Deep Sleep (2014) 0:12:45
The Story of Milk and Honey (2011) 0:10:00
A hypnosis-inducing pan-geographic shuttle built on brainwave-generating binaural beats, Deep Sleep takes us on a journey through the sound waves of Gaza to travel between different sights of modern ruin. Restricted from travel to Palestine, I learned auto-hypnosis for the purpose of bi-locating. What results is a journey, recorded on Super 8mm film, to the ruins of ancient civilizations embedded in modern civilization in ruins, to a site ruined beyond evidence of civilization. Deep Sleep is an invitation to move from the corporeal self to the cinema space in a collective act of bi-location that transcends the limits of geographical borders and plays with the fallibility of memory.
The Story of Milk and Honey is a short experimental video belonging to a larger project, which includes photographs, drawings and text, detailing an un-named individual’s failure to write a love story. Through voiceover narration that weaves together images, letters, and songs, a story of defeat transpires into a journey that explores how we collect and perceive information, understand facts, history, images, and sound and where the individual is to be found in the midst of the material.
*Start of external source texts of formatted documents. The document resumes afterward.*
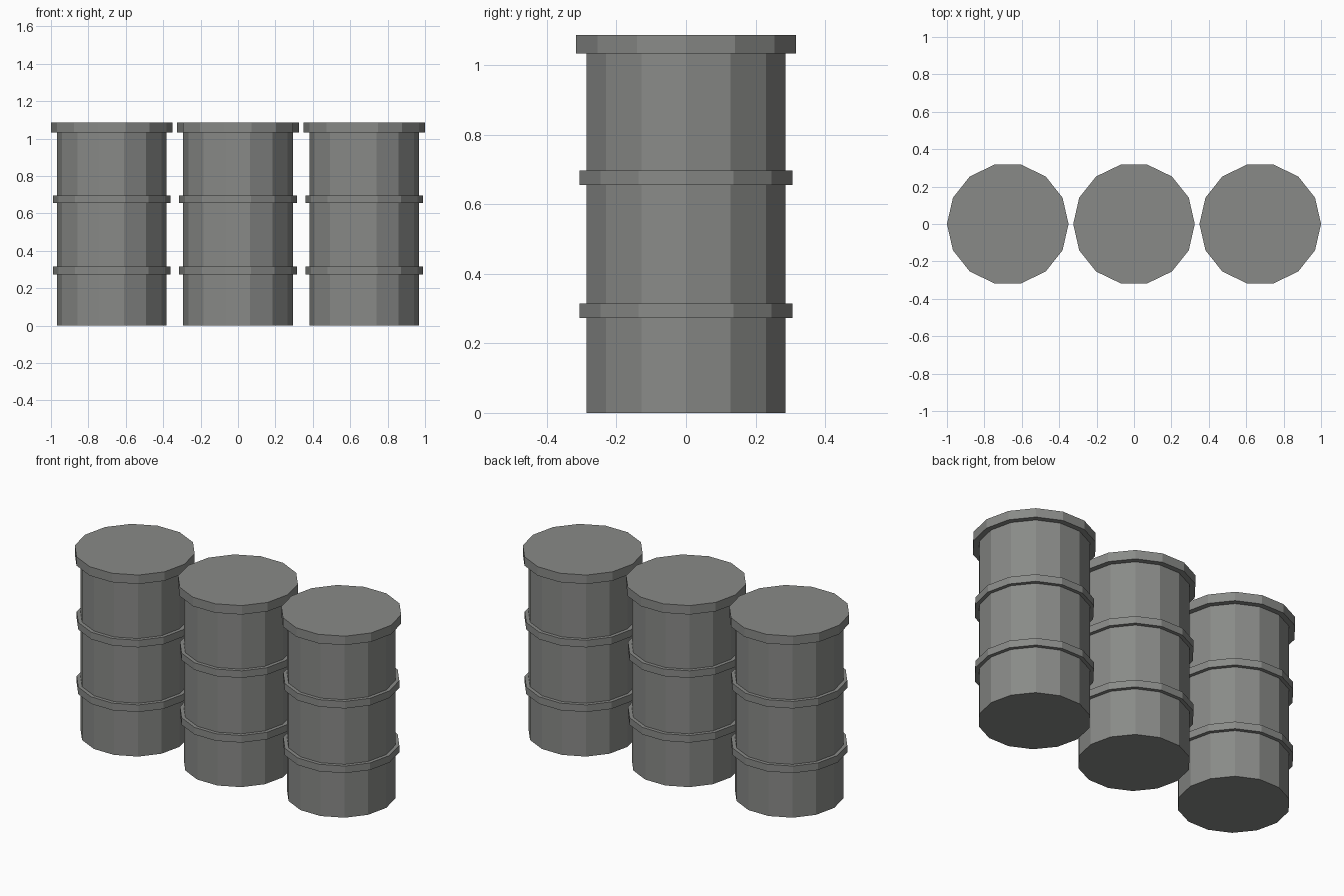
import bpy

if "Cube" in bpy.data.objects:
    bpy.data.objects.remove(bpy.data.objects["Cube"])

SIDES = 14

steel = bpy.data.materials.new("grey_steel")
steel.diffuse_color = (0.25, 0.255, 0.245, 1.0)
steel.use_nodes = True
steel.node_tree.nodes["Principled BSDF"].inputs["Base Color"].default_value = steel.diffuse_color


def disc(name, x, radius, z0, z1):
    """Flat-shaded 14-sided cylinder between two heights, one corner on +x."""
    bpy.ops.mesh.primitive_cylinder_add(
        vertices=SIDES, radius=radius, depth=z1 - z0, location=(x, 0, (z0 + z1) / 2))
    ob = bpy.context.object
    # the primitive starts with a corner on +y, so turn it a quarter
    ob.rotation_euler.z = 1.5707963
    ob.name = name
    ob.data.materials.append(steel)
    return ob


# Three identical drums in a row
for label, x in (("left", -0.675), ("middle", 0.0), ("right", 0.675)):
    disc(f"{label}_drum_body", x, 0.294, 0.0, 1.036)
    disc(f"{label}_lower_hoop", x, 0.315, 0.273, 0.315)
    disc(f"{label}_upper_hoop", x, 0.315, 0.655, 0.697)
    disc(f"{label}_lid", x, 0.325, 1.034, 1.087)
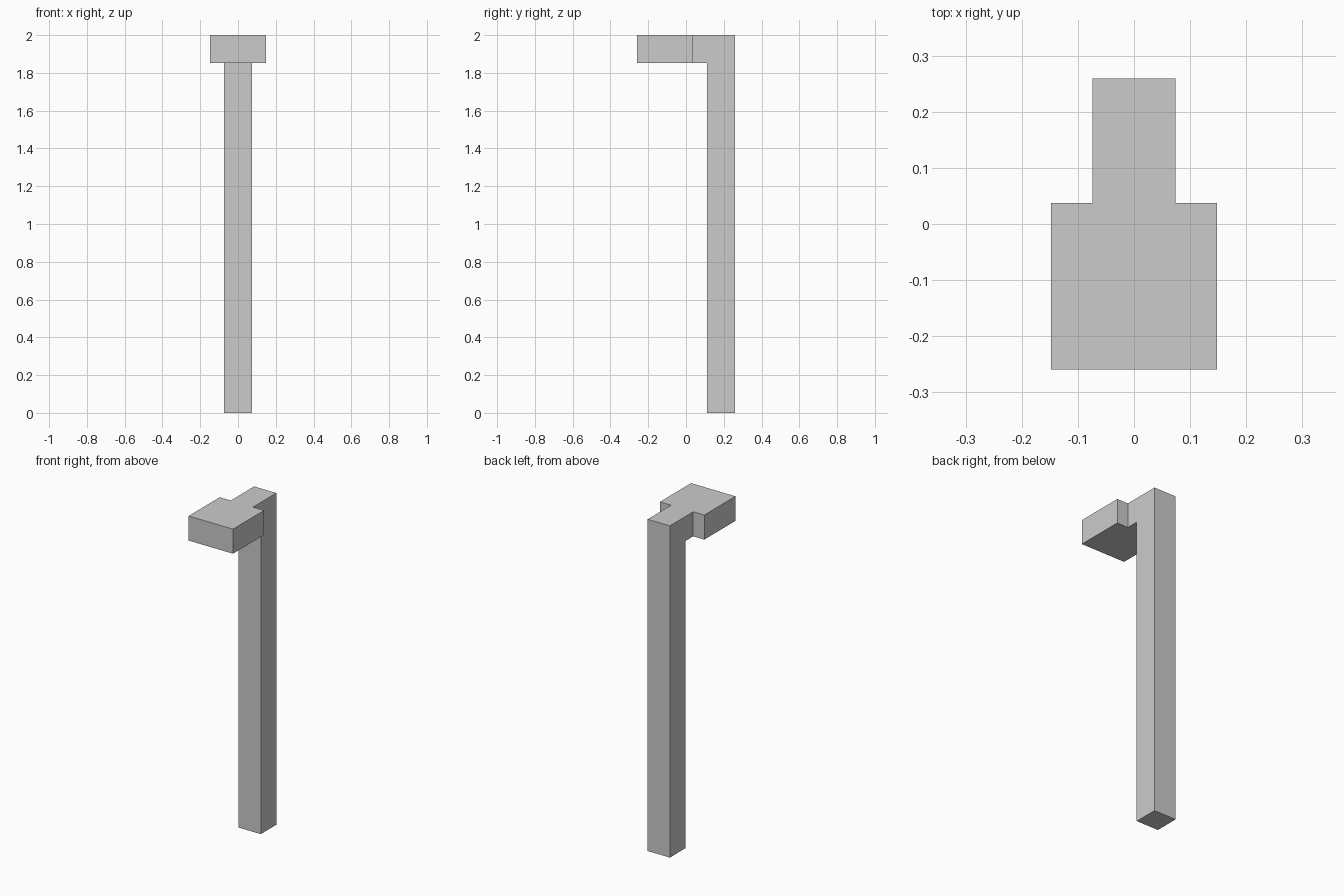
import bpy, bmesh

if "Cube" in bpy.data.objects:
    bpy.data.objects.remove(bpy.data.objects["Cube"])

U = 2 / 13.5          # square post width, the module for every part
TOP = 2.0
H = U / 2
BACK = 1.75 * U       # rear face; front face is -BACK
POST = BACK - U       # front of the post
NECK = POST - H       # rear of the wide head

bm = bmesh.new()

# Plan of the top: post cap, neck and wide head, sharing edges
pts = {
    "cap_r": (H, BACK), "cap_l": (-H, BACK),
    "post_r": (H, POST), "post_l": (-H, POST),
    "neck_r": (H, NECK), "neck_l": (-H, NECK),
    "back_r": (U, NECK), "back_l": (-U, NECK),
    "front_r": (U, -BACK), "front_l": (-U, -BACK),
}
v = {name: bm.verts.new((x, y, TOP)) for name, (x, y) in pts.items()}
for loop in ("cap_r cap_l post_l post_r",
             "post_r post_l neck_l neck_r",
             "neck_r neck_l back_l front_l front_r back_r"):
    bm.faces.new([v[n] for n in loop.split()])


def extrude_down(faces, depth):
    geom = bmesh.ops.extrude_face_region(bm, geom=faces)["geom"]
    verts = [g for g in geom if isinstance(g, bmesh.types.BMVert)]
    bmesh.ops.translate(bm, verts=verts, vec=(0, 0, -depth))
    return [g for g in geom if isinstance(g, bmesh.types.BMFace)]


# Head slab, one module thick
under = extrude_down(bm.faces[:], U)

# Long post dropped from the rear square of the slab
post_face = max(under, key=lambda f: f.calc_center_median().y)
bottom = extrude_down([post_face], TOP - U)
if post_face.is_valid and post_face not in bottom:
    bm.faces.remove(post_face)

bmesh.ops.recalc_face_normals(bm, faces=bm.faces[:])
mesh = bpy.data.meshes.new("post_with_head")
bm.to_mesh(mesh)
bm.free()
obj = bpy.data.objects.new("post_with_head", mesh)
bpy.context.collection.objects.link(obj)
Basma Alsharif’s work considers the transmission of the history of Palestine, between fiction and reality. Sequences which have been filmed or recorded, collected in the media or on social networks are collated into montages with a highly developed plasticity, where subtitles, and therefore the text, has as much individual presence as the soundtrack (found, borrowed from the repertoire of middle-eastern popular music, or mixed) and yet they remain very separate. Memory appears to be in full mutation, uncertain and subjective.
In 2014-2015, Alsharif was artist in residence at the Pavillon Neuflize OBC creative laboratory of the Palais de Tokyo, Paris. In 2016 Basma Alsharif was nominated for the Prix Découverte of the Rencontres d’Arles by Mouna Mékouar.